Reproduce only the lines from the one containing "# Extra thorn on the left shoulder" through the end of the data, exactly as they stand.

## LISTED ENTRIES:
^^^^^^^^

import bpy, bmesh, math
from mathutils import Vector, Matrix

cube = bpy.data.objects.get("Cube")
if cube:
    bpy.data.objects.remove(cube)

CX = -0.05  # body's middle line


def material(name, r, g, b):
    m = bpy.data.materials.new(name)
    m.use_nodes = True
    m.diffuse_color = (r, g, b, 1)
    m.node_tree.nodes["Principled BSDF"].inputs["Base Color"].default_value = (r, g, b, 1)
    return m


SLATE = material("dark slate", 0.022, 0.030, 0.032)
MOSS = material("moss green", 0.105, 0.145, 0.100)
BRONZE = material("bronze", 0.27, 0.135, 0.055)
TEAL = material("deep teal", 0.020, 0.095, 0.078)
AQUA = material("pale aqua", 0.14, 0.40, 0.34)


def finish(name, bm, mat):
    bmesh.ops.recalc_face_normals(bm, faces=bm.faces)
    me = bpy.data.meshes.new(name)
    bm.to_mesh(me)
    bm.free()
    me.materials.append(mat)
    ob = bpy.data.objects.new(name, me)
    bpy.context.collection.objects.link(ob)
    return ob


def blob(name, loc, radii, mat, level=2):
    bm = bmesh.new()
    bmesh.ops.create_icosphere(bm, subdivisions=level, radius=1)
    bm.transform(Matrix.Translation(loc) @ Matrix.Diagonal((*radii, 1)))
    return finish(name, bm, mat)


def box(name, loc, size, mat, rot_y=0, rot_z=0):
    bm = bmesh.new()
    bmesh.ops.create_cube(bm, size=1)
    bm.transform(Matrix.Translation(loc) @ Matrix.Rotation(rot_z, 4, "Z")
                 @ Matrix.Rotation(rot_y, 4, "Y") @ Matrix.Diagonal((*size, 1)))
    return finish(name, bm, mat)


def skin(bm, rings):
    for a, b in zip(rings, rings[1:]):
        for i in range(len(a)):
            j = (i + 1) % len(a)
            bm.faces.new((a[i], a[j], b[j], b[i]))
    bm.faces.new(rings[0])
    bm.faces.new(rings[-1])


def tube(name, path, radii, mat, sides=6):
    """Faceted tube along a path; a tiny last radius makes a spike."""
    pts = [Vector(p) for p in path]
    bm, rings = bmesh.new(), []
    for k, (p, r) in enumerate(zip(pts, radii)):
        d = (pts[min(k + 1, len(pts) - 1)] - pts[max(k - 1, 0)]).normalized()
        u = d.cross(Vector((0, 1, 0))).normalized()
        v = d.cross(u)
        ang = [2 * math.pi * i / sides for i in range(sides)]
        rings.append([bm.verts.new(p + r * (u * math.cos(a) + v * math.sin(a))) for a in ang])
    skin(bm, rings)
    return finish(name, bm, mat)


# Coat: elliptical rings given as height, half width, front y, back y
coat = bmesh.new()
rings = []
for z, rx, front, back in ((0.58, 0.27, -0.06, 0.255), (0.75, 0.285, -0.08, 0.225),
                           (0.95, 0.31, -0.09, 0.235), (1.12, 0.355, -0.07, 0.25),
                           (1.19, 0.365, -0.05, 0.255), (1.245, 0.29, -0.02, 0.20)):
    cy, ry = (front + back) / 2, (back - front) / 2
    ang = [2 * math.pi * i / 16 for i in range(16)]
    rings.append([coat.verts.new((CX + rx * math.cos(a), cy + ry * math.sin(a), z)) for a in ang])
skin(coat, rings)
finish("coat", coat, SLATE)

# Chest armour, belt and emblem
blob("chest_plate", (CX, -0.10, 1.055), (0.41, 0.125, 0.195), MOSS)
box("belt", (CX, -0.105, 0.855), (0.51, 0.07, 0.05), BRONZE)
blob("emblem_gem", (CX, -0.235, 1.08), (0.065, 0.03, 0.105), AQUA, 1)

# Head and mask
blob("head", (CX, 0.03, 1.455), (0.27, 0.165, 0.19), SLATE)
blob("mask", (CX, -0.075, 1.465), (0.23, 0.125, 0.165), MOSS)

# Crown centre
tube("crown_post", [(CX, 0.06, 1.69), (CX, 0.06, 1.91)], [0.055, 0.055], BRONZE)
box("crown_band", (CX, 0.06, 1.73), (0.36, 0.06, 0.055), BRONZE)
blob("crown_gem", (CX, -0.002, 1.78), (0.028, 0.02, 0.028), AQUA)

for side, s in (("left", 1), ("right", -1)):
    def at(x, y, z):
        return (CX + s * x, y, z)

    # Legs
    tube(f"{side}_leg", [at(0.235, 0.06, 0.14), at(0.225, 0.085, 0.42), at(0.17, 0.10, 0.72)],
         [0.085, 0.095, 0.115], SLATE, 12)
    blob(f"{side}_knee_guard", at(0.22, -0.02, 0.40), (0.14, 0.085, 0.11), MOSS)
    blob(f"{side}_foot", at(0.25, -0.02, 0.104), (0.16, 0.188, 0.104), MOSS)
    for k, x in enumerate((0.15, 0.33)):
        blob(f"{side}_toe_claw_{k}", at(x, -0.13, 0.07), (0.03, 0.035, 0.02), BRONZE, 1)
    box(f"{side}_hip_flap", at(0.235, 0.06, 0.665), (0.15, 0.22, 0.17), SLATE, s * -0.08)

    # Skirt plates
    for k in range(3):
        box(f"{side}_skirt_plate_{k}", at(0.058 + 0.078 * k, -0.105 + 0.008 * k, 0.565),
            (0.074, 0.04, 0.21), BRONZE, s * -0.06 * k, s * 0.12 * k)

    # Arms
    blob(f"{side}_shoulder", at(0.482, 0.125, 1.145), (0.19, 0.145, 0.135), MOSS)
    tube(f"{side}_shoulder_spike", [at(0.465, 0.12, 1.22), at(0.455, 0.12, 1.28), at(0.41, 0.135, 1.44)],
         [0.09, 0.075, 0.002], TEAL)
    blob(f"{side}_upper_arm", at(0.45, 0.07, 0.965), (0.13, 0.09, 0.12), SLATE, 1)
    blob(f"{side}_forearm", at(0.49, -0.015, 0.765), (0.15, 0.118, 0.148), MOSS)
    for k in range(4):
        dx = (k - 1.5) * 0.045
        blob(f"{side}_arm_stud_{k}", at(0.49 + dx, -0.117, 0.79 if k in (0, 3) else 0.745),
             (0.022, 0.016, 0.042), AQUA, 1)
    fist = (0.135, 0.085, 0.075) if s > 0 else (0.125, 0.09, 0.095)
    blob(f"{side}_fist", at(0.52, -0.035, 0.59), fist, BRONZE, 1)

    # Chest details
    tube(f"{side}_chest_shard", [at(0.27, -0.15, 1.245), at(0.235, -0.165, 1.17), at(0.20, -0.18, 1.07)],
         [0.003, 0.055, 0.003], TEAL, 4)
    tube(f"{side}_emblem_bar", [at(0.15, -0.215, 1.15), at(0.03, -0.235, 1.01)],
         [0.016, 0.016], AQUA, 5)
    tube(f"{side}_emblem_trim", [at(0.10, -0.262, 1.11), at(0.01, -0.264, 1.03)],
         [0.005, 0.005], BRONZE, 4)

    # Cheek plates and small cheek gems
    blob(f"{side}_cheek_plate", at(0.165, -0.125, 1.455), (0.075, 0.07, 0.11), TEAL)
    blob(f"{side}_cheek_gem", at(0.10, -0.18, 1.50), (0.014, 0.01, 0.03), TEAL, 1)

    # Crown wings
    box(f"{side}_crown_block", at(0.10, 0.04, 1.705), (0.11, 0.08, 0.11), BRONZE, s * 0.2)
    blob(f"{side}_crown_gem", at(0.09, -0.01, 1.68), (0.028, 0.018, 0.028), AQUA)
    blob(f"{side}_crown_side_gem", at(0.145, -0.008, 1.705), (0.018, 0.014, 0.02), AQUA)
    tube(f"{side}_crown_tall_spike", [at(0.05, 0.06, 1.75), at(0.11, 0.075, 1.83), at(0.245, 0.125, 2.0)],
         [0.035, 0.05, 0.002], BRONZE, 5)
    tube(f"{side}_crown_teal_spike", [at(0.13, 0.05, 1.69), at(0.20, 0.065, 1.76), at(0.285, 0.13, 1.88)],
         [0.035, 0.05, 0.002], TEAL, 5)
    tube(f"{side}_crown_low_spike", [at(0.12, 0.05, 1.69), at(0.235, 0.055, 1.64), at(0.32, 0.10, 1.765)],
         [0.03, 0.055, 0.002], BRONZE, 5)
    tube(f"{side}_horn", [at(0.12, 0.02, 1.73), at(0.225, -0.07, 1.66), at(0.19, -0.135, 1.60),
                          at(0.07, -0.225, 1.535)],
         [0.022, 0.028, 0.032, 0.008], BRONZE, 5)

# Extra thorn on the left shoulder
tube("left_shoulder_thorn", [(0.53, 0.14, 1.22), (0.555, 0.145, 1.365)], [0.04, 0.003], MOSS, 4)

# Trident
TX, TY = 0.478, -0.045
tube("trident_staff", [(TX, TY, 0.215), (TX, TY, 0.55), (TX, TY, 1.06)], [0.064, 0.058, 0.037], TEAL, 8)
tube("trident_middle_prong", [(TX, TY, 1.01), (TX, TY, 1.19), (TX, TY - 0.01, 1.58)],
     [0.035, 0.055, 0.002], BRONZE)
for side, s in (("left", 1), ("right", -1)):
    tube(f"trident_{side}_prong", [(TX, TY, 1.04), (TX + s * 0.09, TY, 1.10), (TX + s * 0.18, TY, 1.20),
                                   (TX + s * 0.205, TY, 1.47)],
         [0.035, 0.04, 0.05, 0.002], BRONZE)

^^^^^^^^

## EXERCISE OUTPUT:
# Extra thorn on the left shoulder
tube("left_shoulder_thorn", [(0.53, 0.14, 1.22), (0.555, 0.145, 1.365)], [0.04, 0.003], MOSS, 4)

# Trident
TX, TY = 0.478, -0.045
tube("trident_staff", [(TX, TY, 0.215), (TX, TY, 0.55), (TX, TY, 1.06)], [0.064, 0.058, 0.037], TEAL, 8)
tube("trident_middle_prong", [(TX, TY, 1.01), (TX, TY, 1.19), (TX, TY - 0.01, 1.58)],
     [0.035, 0.055, 0.002], BRONZE)
for side, s in (("left", 1), ("right", -1)):
    tube(f"trident_{side}_prong", [(TX, TY, 1.04), (TX + s * 0.09, TY, 1.10), (TX + s * 0.18, TY, 1.20),
                                   (TX + s * 0.205, TY, 1.47)],
         [0.035, 0.04, 0.05, 0.002], BRONZE)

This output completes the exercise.